Given Harris's iconic status, it's surprising to realize she had her share of flops too, and fell out of favour in the country world for a long stretch. Now she's Americana, the ultimate roots artist, but back in 1985 she was still considered a Nashville star. That is, until this concept album. She called it a country opera, and it marked her first release after her personal and professional split with producer Brian Ahern. Instead it was made with new partner Paul Kennerley, the songwriter who bequeathed her the hit Born To Run (not the Springsteen one). For the first time since her obscure 1969 folk debut, Harris would write all the songs, quite a departure for an artist who had made her name with striking cover versions, known as the singer's singer.
Harris had a story she wanted to get out, a personal one.

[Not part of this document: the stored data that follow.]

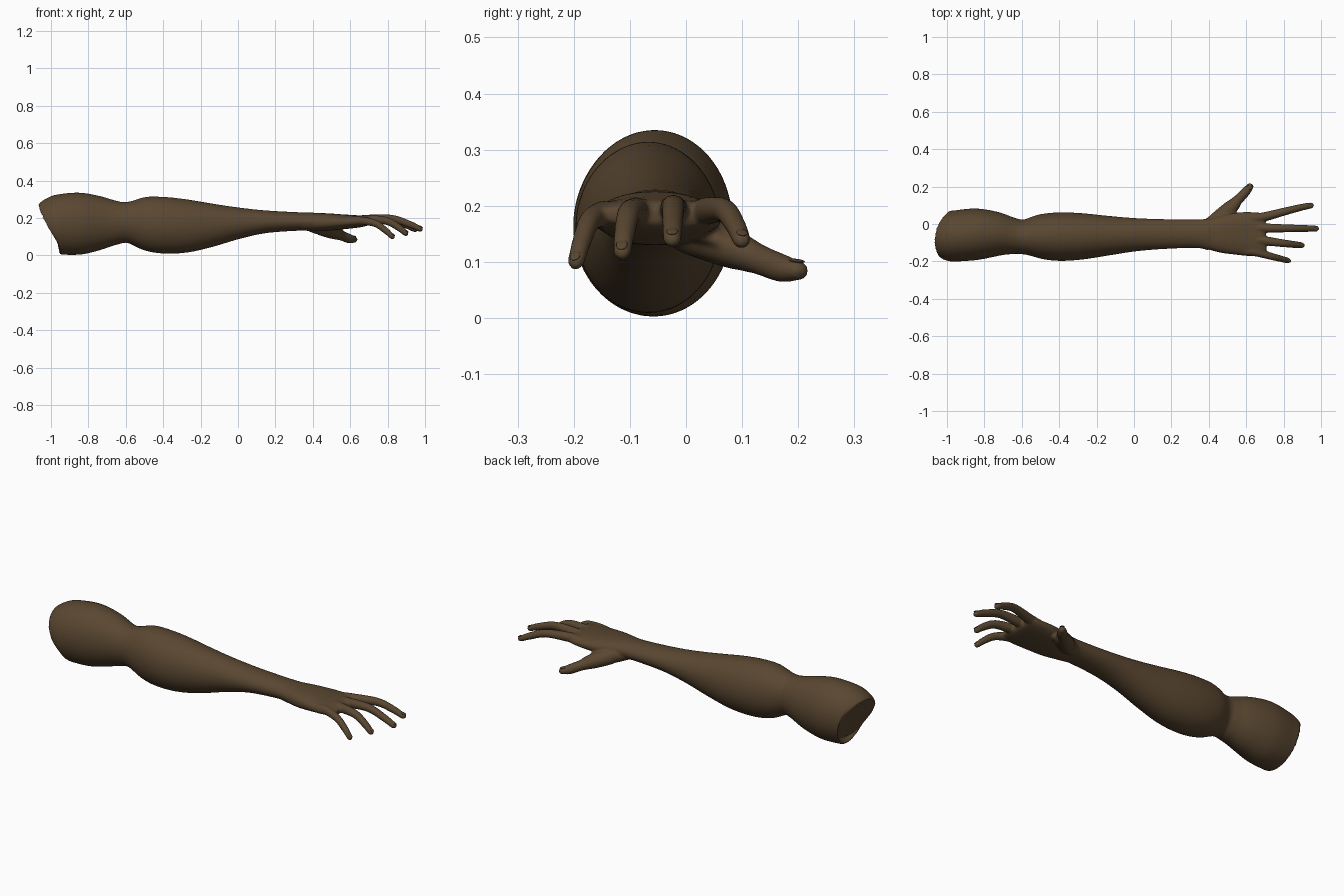
import bpy, bmesh, math
from mathutils import Vector, Matrix

skin = bpy.data.materials.new("brown skin")
skin.diffuse_color = (0.100, 0.062, 0.030, 1)


def spline(rows, steps):
    """Catmull-Rom through rows of (x, y, z, half width, half height)."""
    p = [rows[0]] + list(rows) + [rows[-1]]
    out = []
    for i in range(1, len(p) - 2):
        for s in range(steps):
            t = s / steps
            out.append([0.5 * (2 * b + (c - a) * t + (2 * a - 5 * b + 4 * c - d) * t ** 2
                               + (3 * b - a - 3 * c + d) * t ** 3)
                        for a, b, c, d in zip(*p[i - 1:i + 3])])
    return out + [list(rows[-1])]


def loft(bm, rows, steps=5, sides=32, power=1.0):
    """Skin elliptical rings along a smooth path, closed at both ends."""
    path = spline(rows, steps)
    rings = []
    for i, (x, y, z, w, h) in enumerate(path):
        a, b = path[max(i - 1, 0)], path[min(i + 1, len(path) - 1)]
        tan = (Vector(b[:3]) - Vector(a[:3])).normalized()
        side = Vector((0, 0, 1)).cross(tan).normalized()
        up = tan.cross(side)
        ring = []
        for k in range(sides):
            c, s = math.cos(math.tau * k / sides), math.sin(math.tau * k / sides)
            c = math.copysign(abs(c) ** power, c)
            s = math.copysign(abs(s) ** power, s)
            ring.append(bm.verts.new(Vector((x, y, z)) + side * c * w + up * s * h))
        rings.append(ring)
    for r, q in zip(rings, rings[1:]):
        for k in range(sides):
            n = (k + 1) % sides
            bm.faces.new((r[k], r[n], q[n], q[k]))
    bm.faces.new(rings[0][::-1])
    bm.faces.new(rings[-1])


def finish(bm, name):
    bmesh.ops.recalc_face_normals(bm, faces=bm.faces)
    mesh = bpy.data.meshes.new(name)
    bm.to_mesh(mesh)
    bm.free()
    mesh.materials.append(skin)
    mesh.shade_smooth()
    obj = bpy.data.objects.new(name, mesh)
    bpy.context.collection.objects.link(obj)
    return obj


bm = bmesh.new()

# Upper arm, elbow, forearm and wrist: x, y min, y max, z min, z max
limits = [(-0.998, -0.185, 0.055, 0.025, 0.285), (-0.985, -0.20, 0.068, 0.008, 0.312),
          (-0.94, -0.200, 0.074, 0.003, 0.328), (-0.84, -0.192, 0.083, 0.005, 0.335),
          (-0.74, -0.175, 0.066, 0.028, 0.318), (-0.65, -0.162, 0.034, 0.057, 0.292),
          (-0.59, -0.162, 0.024, 0.066, 0.286), (-0.50, -0.185, 0.052, 0.030, 0.313),
          (-0.40, -0.197, 0.062, 0.010, 0.312), (-0.28, -0.190, 0.058, 0.014, 0.300),
          (-0.15, -0.170, 0.045, 0.043, 0.280), (0.0, -0.147, 0.032, 0.087, 0.257),
          (0.15, -0.134, 0.026, 0.119, 0.240), (0.33, -0.128, 0.024, 0.132, 0.230),
          (0.40, -0.140, 0.030, 0.130, 0.229)]
arm = [(x, (a + b) / 2, (c + d) / 2, (b - a) / 2, (d - c) / 2) for x, a, b, c, d in limits]
loft(bm, arm, 6, 48)

# Palm
loft(bm, [(0.30, -0.052, 0.181, 0.066, 0.044), (0.39, -0.054, 0.178, 0.080, 0.048),
          (0.47, -0.055, 0.178, 0.100, 0.047), (0.56, -0.052, 0.179, 0.114, 0.040),
          (0.64, -0.055, 0.181, 0.118, 0.033), (0.69, -0.058, 0.184, 0.112, 0.025),
          (0.705, -0.058, 0.185, 0.095, 0.014)], 5, 40, 0.85)

# Fingers: knuckle, middle joint, end joint, tip
fingers = {
    "index": [(0.68, 0.035, 0.190), (0.81, 0.068, 0.192), (0.89, 0.088, 0.165), (0.96, 0.102, 0.132)],
    "middle": [(0.69, -0.022, 0.192), (0.82, -0.023, 0.196), (0.92, -0.024, 0.165), (0.988, -0.025, 0.134)],
    "ring": [(0.68, -0.088, 0.190), (0.79, -0.102, 0.185), (0.86, -0.110, 0.148), (0.908, -0.115, 0.108)],
    "little": [(0.64, -0.148, 0.186), (0.73, -0.172, 0.172), (0.79, -0.187, 0.132), (0.835, -0.199, 0.090)],
}
nails = []


def digit(points, radii):
    v = [Vector(p) for p in points]
    axis = (v[-1] - v[-2]).normalized()
    r = radii[-1]
    rows = [(*p, q, q) for p, q in zip(v[:-1], radii)]
    # Rounded fingertip
    rows += [(*(v[-1] - axis * r * k), r * w, r * w * 0.92)
             for k, w in ((1.2, 1), (0.55, 0.84), (0.15, 0.53), (0, 0.15))]
    loft(bm, rows, 5, 20)
    side = Vector((0, 0, 1)).cross(axis).normalized()
    up = axis.cross(side)
    nails.append((v[-1] - axis * r * 1.15 + up * r * 0.84, axis, side, up, r))


for name, pts in fingers.items():
    k = 0.92 if name == "little" else 1.0
    start = Vector(pts[0])
    pts = [start - Vector((0.07, 0.0, 0.004))] + pts
    digit(pts, [0.020 * k, 0.025 * k, 0.021 * k, 0.0185 * k, 0.0165 * k])

# Thumb with the fleshy base
loft(bm, [(0.36, -0.02, 0.165, 0.03, 0.028), (0.42, 0.005, 0.155, 0.040, 0.040),
          (0.48, 0.050, 0.138, 0.043, 0.038), (0.54, 0.105, 0.115, 0.030, 0.030),
          (0.56, 0.125, 0.108, 0.018, 0.018)], 5, 24)
digit([(0.44, 0.025, 0.145), (0.50, 0.078, 0.125), (0.555, 0.128, 0.105),
       (0.595, 0.170, 0.089), (0.632, 0.213, 0.082)], [0.038, 0.036, 0.027, 0.025, 0.0205])

# Web between thumb and palm
loft(bm, [(0.46, 0.0, 0.165, 0.04, 0.028), (0.50, 0.045, 0.150, 0.045, 0.022),
          (0.525, 0.085, 0.130, 0.030, 0.016)], 4, 20)

# Fuse everything into one continuous skin
body = finish(bm, "arm_and_hand")
fuse = body.modifiers.new("fuse", 'REMESH')
fuse.mode = 'VOXEL'
fuse.voxel_size = 0.0055
fuse.use_smooth_shade = True
soft = body.modifiers.new("soften", 'SMOOTH')
soft.factor = 0.5
soft.iterations = 4

# Fingernails: thin domed plates
bm = bmesh.new()
for pos, axis, side, up, r in nails:
    m = Matrix((axis * r * 0.85, side * r * 0.62, up * r * 0.16)).transposed().to_4x4()
    bmesh.ops.create_uvsphere(bm, u_segments=16, v_segments=8, radius=1,
                              matrix=Matrix.Translation(pos) @ m)
finish(bm, "fingernails")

Sally Rose was based on herself, and this was a re-imagination of her time with the legendary Gram Parsons. Harris had sung harmonies at his side for a year, and had made it her career goal to continue his music after he died. The story told of Sally Rose wasn't true-to-life, and a lot more than just the names were changed. It had been mythologized, but the point was clear, Sally loved The Singer, as Emmylou had loved Gram.
Country radio had loved Emmylou, but didn't for the singles from this album. They were perhaps a little too involved in the plot, not obvious and easy to digest, and even too smart. That translated into diminished album sales and a lack of tour buzz too. Wouldn't you know it, Harris had made the most substantial album of her career, and also just torpedoed it. She went back to covers soon after, and spent a decade bouncing around stylistically before teaming up with Daniel Lanois for Wrecking Ball, attracting a new audience that became known as Americana, and once again feeling confident in her writing skills.
What everybody realized now is that not only could she write, she was fantastic, and this album was a gem. The story of Sally Rose's climb to fame while The Singer declines is actually more like A Star Is Born rather than the Gram-Emmylou tale, but no matter, the individual songs are tight and the tale fun to follow: "You better move fast 'cause tickets are tight/if you wanna see Sally Rose pick it tonight."
Friday, June 15, 2018
MUSIC REVIEW OF THE DAY: ERIC CLAPTON - LIFE IN 12 BARS (Blu-ray or DVD), LIFE IN 12 BARS (Soundtrack)
While you think you may know everything about Clapton, you'll still find lots to learn in this documentary, made with his blessing and participation, but not his interference. Director Lili Zanuck was given access to all the footage and photos he'd been storing up, and carte blanche for a story line. Clapton doesn't really have much to hide, as he told all, quite painfully, in his autobiography several years back, so the all the booze, drugs, infidelity, obsession and heartache was already on the table. What Zanuck was able to to do was invite more people to give their observations. They don't pull punches, especially exes. A real find was one of his oldest friends, an early bandmate from his first groups, The Roosters, one Ben Palmer, who stayed around as Cream's road manager, and then a friend. He's able to bring us lots of insight into what drove Clapton. Also Clapton's aunt, who witnessed some of the terrible hurt his mother caused in his life, was able to show how that trauma affected him through his adult life. In the end though, it's Clapton himself who has the best perspective, able to sift through all the lies and failings in his life, the wasted years as an addict and alcoholic, and his inability to form a genuine relationship, until conquering all those demons after the death of his son, Conor. The film really ends with the release of the cathartic Tears In Heaven, except for some well-earned accolades and his significant charity work, but that's okay, we get the point that he got his act together and the drama largely ended.